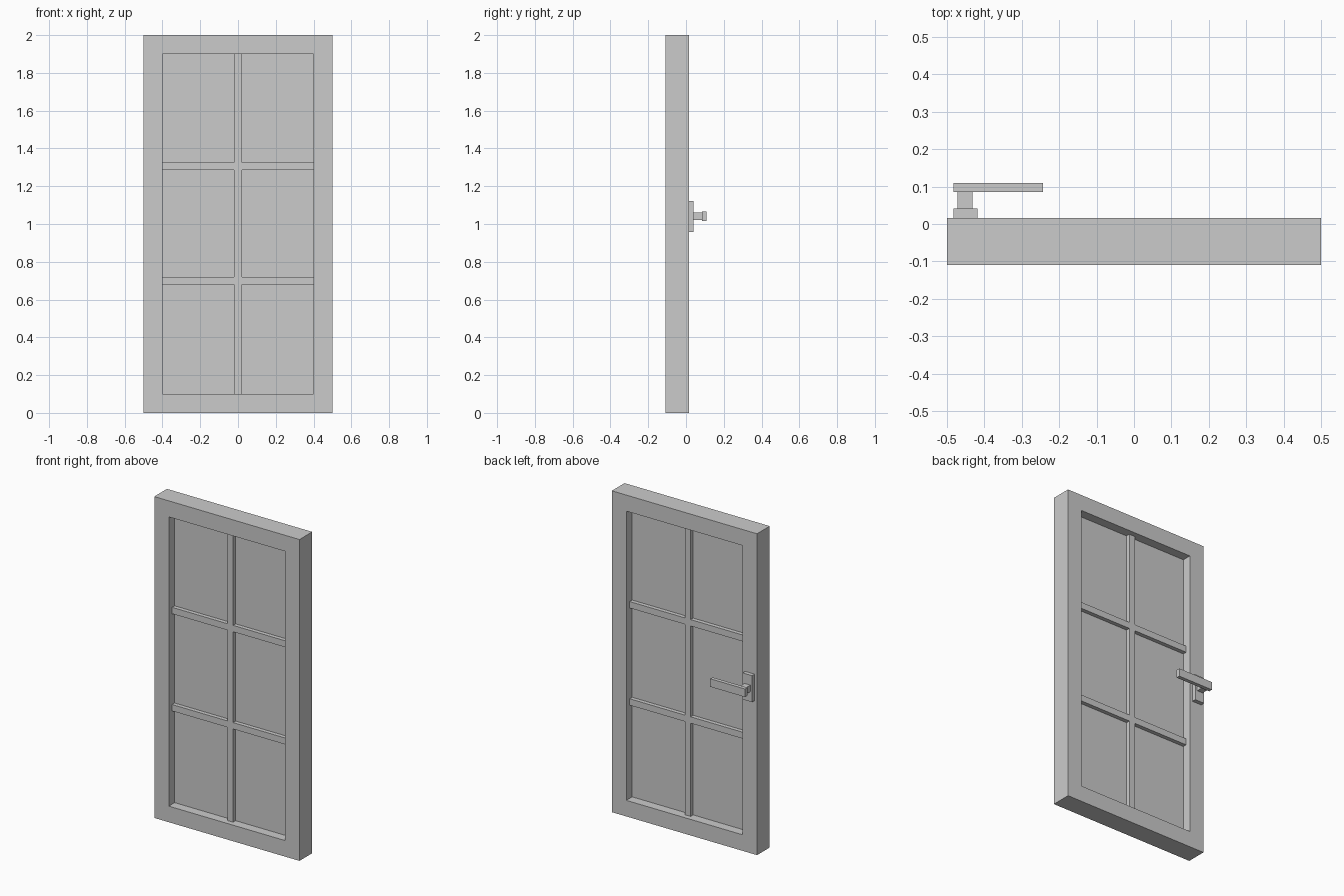
import bpy, bmesh

if "Cube" in bpy.data.objects:
    bpy.data.objects.remove(bpy.data.objects["Cube"])

DOOR_Y = -0.047      # mid-plane of the door leaf
DOOR_BACK = 0.0155   # back face of the door leaf


def lattice(name, xs, zs, solid, depth):
    """Flat grid of cells in the door plane, keeping solid ones, thickened both ways."""
    bm = bmesh.new()
    v = [[bm.verts.new((x, 0, z)) for z in zs] for x in xs]
    for i in range(len(xs) - 1):
        for j in range(len(zs) - 1):
            if solid(i, j):
                bm.faces.new((v[i][j], v[i+1][j], v[i+1][j+1], v[i][j+1]))
    bmesh.ops.delete(bm, geom=[p for p in bm.verts if not p.link_faces], context='VERTS')
    me = bpy.data.meshes.new(name)
    bm.to_mesh(me)
    bm.free()
    ob = bpy.data.objects.new(name, me)
    ob.location.y = DOOR_Y
    bpy.context.collection.objects.link(ob)
    mod = ob.modifiers.new("thickness", 'SOLIDIFY')
    mod.thickness = depth
    mod.offset = 0
    return ob


def box(name, x, y, z):
    """Box from (min, max) ranges."""
    bpy.ops.mesh.primitive_cube_add(size=1, location=[sum(r) / 2 for r in (x, y, z)])
    ob = bpy.context.object
    ob.name = name
    ob.scale = [r[1] - r[0] for r in (x, y, z)]
    bpy.ops.object.transform_apply(location=False, rotation=False, scale=True)
    return ob


# Outer frame with one large opening
lattice("door_frame", [-0.5, -0.4, 0.4, 0.5], [0, 0.1, 1.9, 2],
        lambda i, j: (i, j) != (1, 1), 0.125)

# Glazing bars: one upright and two crossbars
lattice("glazing_bars", [-0.4, -0.02, 0.02, 0.4],
        [0.1, 0.68, 0.72, 1.285, 1.325, 1.9],
        lambda i, j: i == 1 or j in (1, 3), 0.06)

# Glass pane
lattice("glass_pane", [-0.4, 0.4], [0.1, 1.9], lambda i, j: True, 0.01)

# Lever handle on the back: plate, stem and lever
box("handle_plate", (-0.483, -0.418), (DOOR_BACK, 0.041), (0.957, 1.122))
box("handle_stem", (-0.472, -0.432), (0.041, 0.086), (1.02, 1.06))
box("handle_lever", (-0.483, -0.243), (0.086, 0.1095), (1.015, 1.065))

---+---

What to do ▸ Copy out each line of the entries where the word "leaf" is found.

Your solution ▸
DOOR_Y = -0.047      # mid-plane of the door leaf
DOOR_BACK = 0.0155   # back face of the door leaf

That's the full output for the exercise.